TASK MATERIAL section start

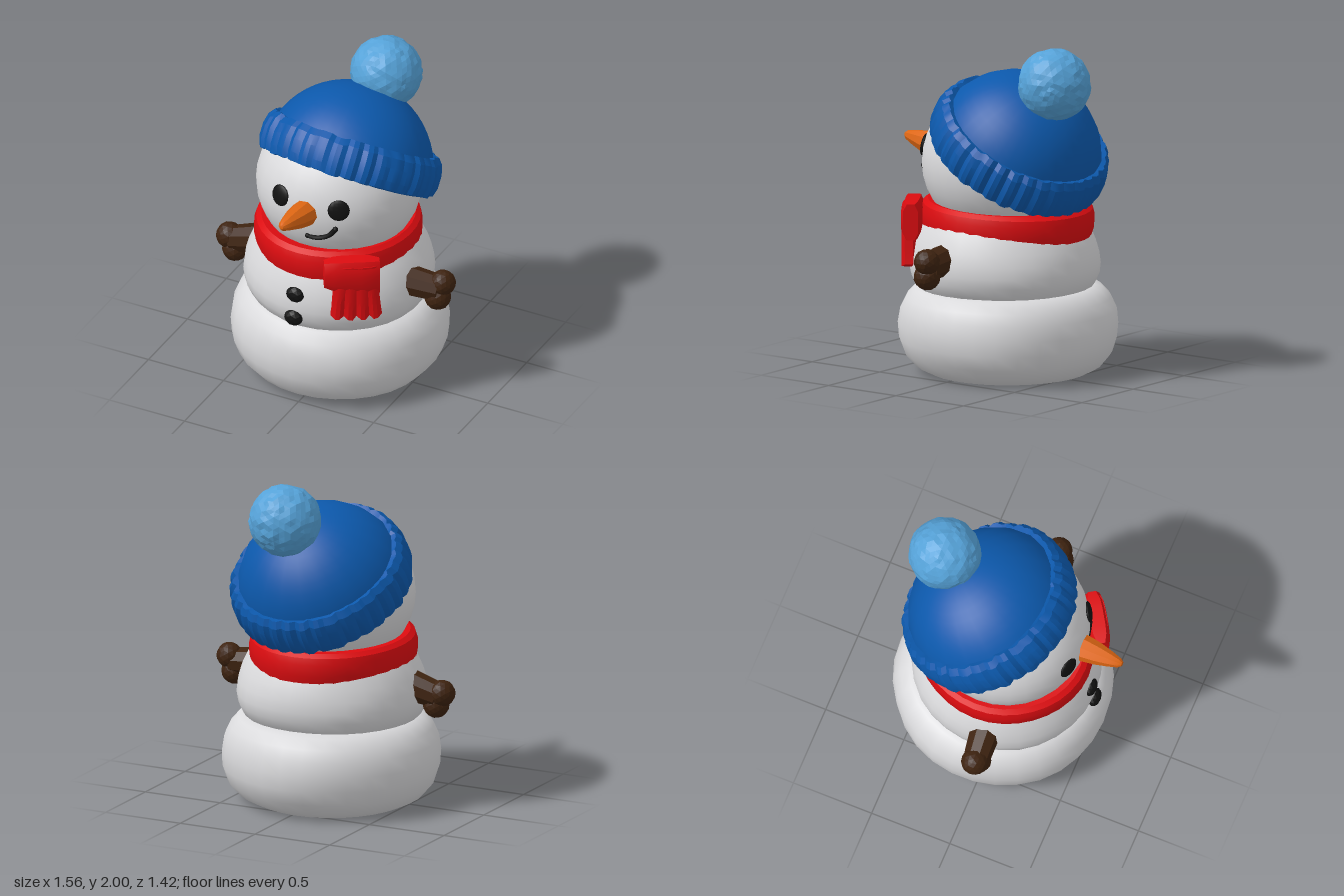
import * as THREE from 'three';
import { toCreasedNormals } from 'three/addons/utils/BufferGeometryUtils.js';

const V = (x, y, z) => new THREE.Vector3(x, y, z);
const mat = (name, color) => {
  const m = new THREE.MeshStandardMaterial({ color });
  m.name = name;
  return m;
};

// Repeatable noise in -1..1 from a number
const noise = (n) => {
  const s = Math.sin(n * 127.1 + 3.7) * 43758.5453;
  return (s - Math.floor(s)) * 2 - 1;
};

// Move every vertex of a geometry by a rule
function shape(geo, rule) {
  const p = geo.attributes.position;
  const v = V(0, 0, 0);
  for (let i = 0; i < p.count; i++) {
    rule(v.fromBufferAttribute(p, i), i);
    p.setXYZ(i, v.x, v.y, v.z);
  }
  geo.computeVertexNormals();
  return geo;
}

const lathe = (pts, segs) => new THREE.LatheGeometry(pts.map(([r, y]) => new THREE.Vector2(r, y)), segs);

// Gentle hand-moulded unevenness
const wobble = (v) => {
  const k = 1 + 0.009 * Math.sin(7 * v.x + 9 * v.y) * Math.cos(8 * v.z - 4 * v.y);
  v.x *= k;
  v.z *= k;
};

// Faceted ball
const pebble = (r, detail, rough) => shape(new THREE.IcosahedronGeometry(r, detail), (v) => {
  const key = Math.round(v.x * 1e4) * 0.013 + Math.round(v.y * 1e4) * 0.037 + Math.round(v.z * 1e4) * 0.071;
  v.multiplyScalar(1 + rough * noise(key));
});

export function createModel() {
  const root = new THREE.Group();
  root.name = 'snowman';
  const snow = mat('snow white', 0xdadadc);
  const blue = mat('hat blue', 0x0c58ab);
  const lightBlue = mat('pompom light blue', 0x55a2d8);
  const red = mat('scarf red', 0xdc0c10);
  const brown = mat('arm brown', 0x3e2310);
  const orange = mat('carrot orange', 0xdd6613);
  const black = mat('coal black', 0x111111);

  const add = (name, geo, material, pos = [0, 0, 0], parent = root) => {
    const m = new THREE.Mesh(geo, material);
    m.name = name;
    m.position.set(...pos);
    parent.add(m);
    return m;
  };

  // Body
  const base = lathe([[0, 0], [0.47, 0], [0.55, 0.04], [0.61, 0.11], [0.642, 0.2], [0.65, 0.29],
    [0.638, 0.38], [0.605, 0.45], [0.555, 0.505], [0.5, 0.522], [0.3, 0.53]], 30);
  add('lowerBody', toCreasedNormals(shape(base, wobble), 0.6), snow, [-0.015, 0, -0.065]);
  const middle = lathe([[0.48, 0.48], [0.53, 0.53], [0.558, 0.59], [0.567, 0.65], [0.56, 0.72],
    [0.54, 0.79], [0.5, 0.88], [0.44, 0.97], [0.3, 1.0]], 30);
  add('middleBody', toCreasedNormals(shape(middle, wobble), 0.6), snow, [-0.01, 0, -0.045]);

  // Head
  const hc = V(-0.01, 1.26, -0.045), hr = V(0.495, 0.46, 0.495);
  const head = new THREE.SphereGeometry(1, 30, 18).scale(hr.x, hr.y, hr.z);
  add('head', head, snow, hc.toArray());
  const onFace = (x, y) => V(x, y, hc.z + hr.z * Math.sqrt(1 - ((x - hc.x) / hr.x) ** 2 - ((y - hc.y) / hr.y) ** 2));

  // Eyes
  for (const [name, x, y] of [['rightEye', -0.165, 1.352], ['leftEye', 0.21, 1.34]]) {
    const p = onFace(x, y);
    const eye = add(name, new THREE.SphereGeometry(1, 12, 8).scale(0.066, 0.066, 0.018), black, p.toArray());
    eye.lookAt(p.clone().add(p.clone().sub(hc).divide(hr).divide(hr)));
  }

  // Lopsided smile
  const smile = [[0.025, 1.135], [0.07, 1.13], [0.12, 1.142], [0.165, 1.172], [0.195, 1.212]].map(([x, y]) => onFace(x, y));
  add('mouth', new THREE.TubeGeometry(new THREE.CatmullRomCurve3(smile), 16, 0.016, 6), black);
  for (const end of [smile[0], smile[4]]) add('mouthEnd', new THREE.SphereGeometry(0.017, 8, 6), black, end.toArray());

  // Carrot nose
  const nose = lathe([[0.084, 0], [0.08, 0.06], [0.068, 0.14], [0.048, 0.22], [0.03, 0.28], [0.014, 0.3], [0, 0.303]], 9);
  const carrot = add('nose', toCreasedNormals(nose, 0.5), orange, [0.01, 1.285, 0.4]);
  carrot.quaternion.setFromUnitVectors(V(0, 1, 0), V(-0.025, 0.045, 0.3).normalize());

  // Buttons
  for (const [y, z] of [[0.745, 0.5], [0.597, 0.525]]) {
    add('button', pebble(1, 1, 0.03).scale(0.06, 0.052, 0.035), black, [-0.022, y, z]);
  }

  // Scarf loop
  const loop = lathe([[0.4, 0.84], [0.475, 0.828], [0.505, 0.845], [0.517, 0.89], [0.517, 0.96],
    [0.505, 1.0], [0.475, 1.022], [0.4, 1.015]], 36);
  shape(loop, wobble).scale(0.95, 1, 1.025);
  add('scarfLoop', toCreasedNormals(loop, 0.6), red, [-0.02, 0, -0.025]).rotation.x = -0.03;

  // Hanging scarf end with a fringed hem, and the fold over it
  const scarfEnd = new THREE.Group();
  scarfEnd.name = 'scarfEnd';
  scarfEnd.position.set(0.325, 0, 0.4);
  scarfEnd.rotation.y = 0.56;
  root.add(scarfEnd);
  const tail = shape(new THREE.BoxGeometry(0.3, 0.36, 0.09, 12, 6, 2), (v) => {
    const t = 0.5 - v.y / 0.36;
    const u = v.x / 0.15;
    const col = Math.round((u + 1) * 6);
    v.x *= 0.78 + 0.24 * t;
    v.z *= 1 - 0.35 * u ** 4;
    if (v.z > 0.02) v.z -= (col % 3 === 0 ? 0.014 : 0) * t;
    if (t > 0.95) v.y += col % 3 === 0 ? 0.02 : 0.006 * noise(col);
  });
  add('scarfTail', toCreasedNormals(tail, 0.45), red, [0.005, 0.825, 0.005], scarfEnd);
  const fold = shape(new THREE.BoxGeometry(0.33, 0.19, 0.13, 6, 4, 3), (v) => {
    const u = v.x / 0.165, w = v.y / 0.095;
    v.z *= 1 - 0.3 * u ** 4 - 0.35 * w ** 4;
    v.y *= 1 - 0.12 * u ** 4;
    v.y -= 0.025 * (u + 1) * (w < 0 ? 1 : 0);
  });
  add('scarfFold', toCreasedNormals(fold, 0.6), red, [-0.02, 0.94, -0.01], scarfEnd);

  // Stubby wooden arms: limb plus knobbly hand
  const arm = (name, from, to, knobs) => {
    const g = new THREE.Group();
    g.name = name;
    root.add(g);
    const a = V(...from), b = V(...to), d = b.clone().sub(a);
    const limb = shape(new THREE.CylinderGeometry(0.08, 0.1, d.length(), 9, 2), wobble);
    add('limb', toCreasedNormals(limb, 0.5), brown, a.clone().add(b).multiplyScalar(0.5).toArray(), g)
      .quaternion.setFromUnitVectors(V(0, 1, 0), d.normalize());
    for (const [x, y, z, r] of knobs) add('knob', pebble(r, 2, 0.02), brown, [x, y, z], g);
  };
  arm('leftArm', [0.44, 0.735, 0.035], [0.69, 0.72, 0.01], [[0.7, 0.757, -0.002, 0.078], [0.675, 0.662, 0.015, 0.08]]);
  arm('rightArm', [-0.44, 0.745, 0.02], [-0.68, 0.68, 0.035], [[-0.702, 0.7, 0.035, 0.08], [-0.66, 0.622, 0.04, 0.078]]);

  // Tilted knitted hat
  const hat = new THREE.Group();
  hat.name = 'hat';
  hat.position.set(-0.003, 1.27, -0.105);
  hat.rotation.set(-0.546, 0, -0.055);
  root.add(hat);
  const domePts = [];
  for (let i = 0; i <= 14; i++) {
    const t = (i / 14) * Math.PI / 2;
    domePts.push([0.512 * Math.cos(t), 0.04 + 0.51 * Math.sin(t)]);
  }
  const dome = shape(lathe(domePts, 40), (v) => {
    const k = 1 + 0.006 * Math.cos(20 * Math.atan2(v.x, v.z));
    v.x *= k;
    v.z *= k;
  });
  add('hatDome', toCreasedNormals(dome, 0.6), blue, [0, 0, 0], hat);

  // Turned-up brim with irregular rib grooves
  const ribs = 36, segs = ribs * 3;
  const brimPts = [[0.43, 0.02], [0.5, 0], [0.535, 0.008], [0.55, 0.06], [0.55, 0.14], [0.535, 0.2], [0.505, 0.238], [0.455, 0.225]];
  const brim = shape(lathe(brimPts, segs), (v, i) => {
    const col = Math.floor(i / brimPts.length) % segs;
    const row = i % brimPts.length;
    const rib = Math.floor(col / 3);
    if (row < 2 || row > 6) return;
    const k = col % 3 === 0 ? 0.975 - 0.012 * noise(rib) : 1 + 0.006 * noise(rib + 50);
    v.x *= k;
    v.z *= k;
    v.y += 0.006 * noise(rib + 90);
  });
  add('hatBrim', toCreasedNormals(brim, 0.35), blue, [0, 0, 0], hat);

  // Fluffy pompom
  add('pompom', pebble(0.215, 6, 0.025), lightBlue, [0.077, 1.785, -0.475]);

  return root;
}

TASK MATERIAL section end

The entries above hold a line with "[0.505, 1.0], [0.475, 1.022], [0.4, 1.015]], 36);" and a later line with "root.add(scarfEnd);". Write out exactly those lines and all lines between, nothing more.

> _RESULT FOR THIS TASK_:
    [0.505, 1.0], [0.475, 1.022], [0.4, 1.015]], 36);
  shape(loop, wobble).scale(0.95, 1, 1.025);
  add('scarfLoop', toCreasedNormals(loop, 0.6), red, [-0.02, 0, -0.025]).rotation.x = -0.03;

  // Hanging scarf end with a fringed hem, and the fold over it
  const scarfEnd = new THREE.Group();
  scarfEnd.name = 'scarfEnd';
  scarfEnd.position.set(0.325, 0, 0.4);
  scarfEnd.rotation.y = 0.56;
  root.add(scarfEnd);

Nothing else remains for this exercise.